West Brom. did well under Hodgson, whose rigid tactic- two banks of four, hard work and nothing fancy-bedded in quickly last season. Steve Clarke, however, faces the task of trying to change that philosophy, which won’t be easy. Clarke worked with Mourinho at Chelsea for a long period and more recently under Kenny Dalglish at Liverpool, both managers and clubs who like to play attractive football so it will be interesting to see just what approach Clarke takes with the Baggies in the forthcoming season.
Home form was a real problem for West Brom last term with the Baggies struggling to hit the back of the net with any degree of regularity in front of their own fans. Having moved Simon Cox onto Forest, it is looking increasingly like Clarke will have to rely on Shane Long and Peter Odemwengie to get the goals. Whilst both are certainly capable of scoring goals at the top level, I’m hard pushed to think of a more erratic Premier League strike partnership.

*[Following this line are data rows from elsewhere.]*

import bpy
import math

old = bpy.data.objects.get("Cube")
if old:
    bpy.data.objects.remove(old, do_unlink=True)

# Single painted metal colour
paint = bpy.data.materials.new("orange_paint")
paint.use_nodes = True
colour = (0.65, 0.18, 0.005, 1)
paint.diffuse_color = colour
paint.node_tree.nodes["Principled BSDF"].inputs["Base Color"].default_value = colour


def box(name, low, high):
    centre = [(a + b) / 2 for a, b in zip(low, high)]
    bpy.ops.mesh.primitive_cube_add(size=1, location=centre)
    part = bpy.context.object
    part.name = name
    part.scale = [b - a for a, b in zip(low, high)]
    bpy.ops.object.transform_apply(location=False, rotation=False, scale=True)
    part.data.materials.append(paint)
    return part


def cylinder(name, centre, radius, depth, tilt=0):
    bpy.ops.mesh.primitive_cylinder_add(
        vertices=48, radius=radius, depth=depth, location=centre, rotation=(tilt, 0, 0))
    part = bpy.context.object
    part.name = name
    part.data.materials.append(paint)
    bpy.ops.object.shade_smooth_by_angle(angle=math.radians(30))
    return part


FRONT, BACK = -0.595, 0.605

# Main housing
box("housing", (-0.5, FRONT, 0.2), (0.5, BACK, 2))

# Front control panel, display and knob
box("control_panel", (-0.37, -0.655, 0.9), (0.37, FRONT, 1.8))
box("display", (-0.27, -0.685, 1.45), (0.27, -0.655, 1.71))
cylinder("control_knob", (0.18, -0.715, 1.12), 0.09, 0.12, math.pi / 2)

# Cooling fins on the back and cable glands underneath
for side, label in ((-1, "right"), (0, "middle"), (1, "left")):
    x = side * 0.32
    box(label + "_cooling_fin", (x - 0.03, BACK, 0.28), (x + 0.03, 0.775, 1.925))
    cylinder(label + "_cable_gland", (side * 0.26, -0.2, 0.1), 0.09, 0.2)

There are, of course, other teams who may get dragged into the mire come the end of the season. Many have touted Wigan to finally lose their place at the top table, however, Roberto Martinez’s side are used to the scrap by now and even if Moses signs for Chelsea, the Latics have repeatedly sold their prize assets during Martinez’s tenure yet the Spaniard continually comes up with the goods to keep Dave Whelan’s side up. Villa are another side that some feel will struggle, particularly after their annis horriblis under Alex McCleish, however, whilst they are unlikely to set the world on fire, they are surely bound to improve with Lambert at the helm.
There is always at least one surprise package in each Premier League season. Last year Newcastle were the big shock, qualifying for a European place after having sold what were ostensibly all of their best players. Swansea and Norwich put in great performances all season too, comfortably ensuring their survival. This year, look out for Sunderland who I think could sneak into seventh or eighth under Martin O’Neill, ahead of local rivals Newcastle who I think will struggle. I have a feeling that Fulham could be in for a tough year. There have been a lot of departures from Craven Cottage and very few new recruits, if Dempsey goes, practically all of their attacking options from last year will have left, with Johnson, Zamora and Pogrebnyak already out the door.
However, I think the real shock team will be Southampton. Utilising their magnificent home support and the fabulous team spirit fostered under Nigel Adkins (something which winning two promotions back to back can give you), Southampton can do well and can perhaps hope to follow the example laid down by Swansea and Norwich last year. I’m very much looking forward to seeing Lallana, Lambert and Jay Rodriguez make the step up to the Premier League, potentially they are a very exciting attacking trio.
So to the predictions then (here goes nothing) and I may as well begin at the bottom. Bottom Three: West Brom, Reading and Norwich (not necessarily in that order). Top Six: City, United, Arsenal, Liverpool, Chelsea, Everton ( in order). Top 3 scorers Jelavic, Aguero, Suarez (any order). Most Clean Sheets: Joe Hart. Most Successful Tackles: Lucas Leiva. Most Successful Passes: Joe Allen. Most Assists: Antonio Valencia.
That concludes our Barclays Premier League preview and predictions for the 2012/13 season. All that remains is for us to sit back, watch the drama unfold and see if any of these predictions bear any resemblance at all to what actually transpires over the course of the campaign. The action gets underway in less than 48 hrs, I’m sure your looking forward to it as much as I am so I’ll leave you with four little words that we all love to hear. The football is BACK!
McDermott image by Pyro’s Pictures 2011 aka Pyro Rock Monster Petty.
Southamptonimage by Markhig aka Mark Higgins. Odemwengie image by Beacon Radio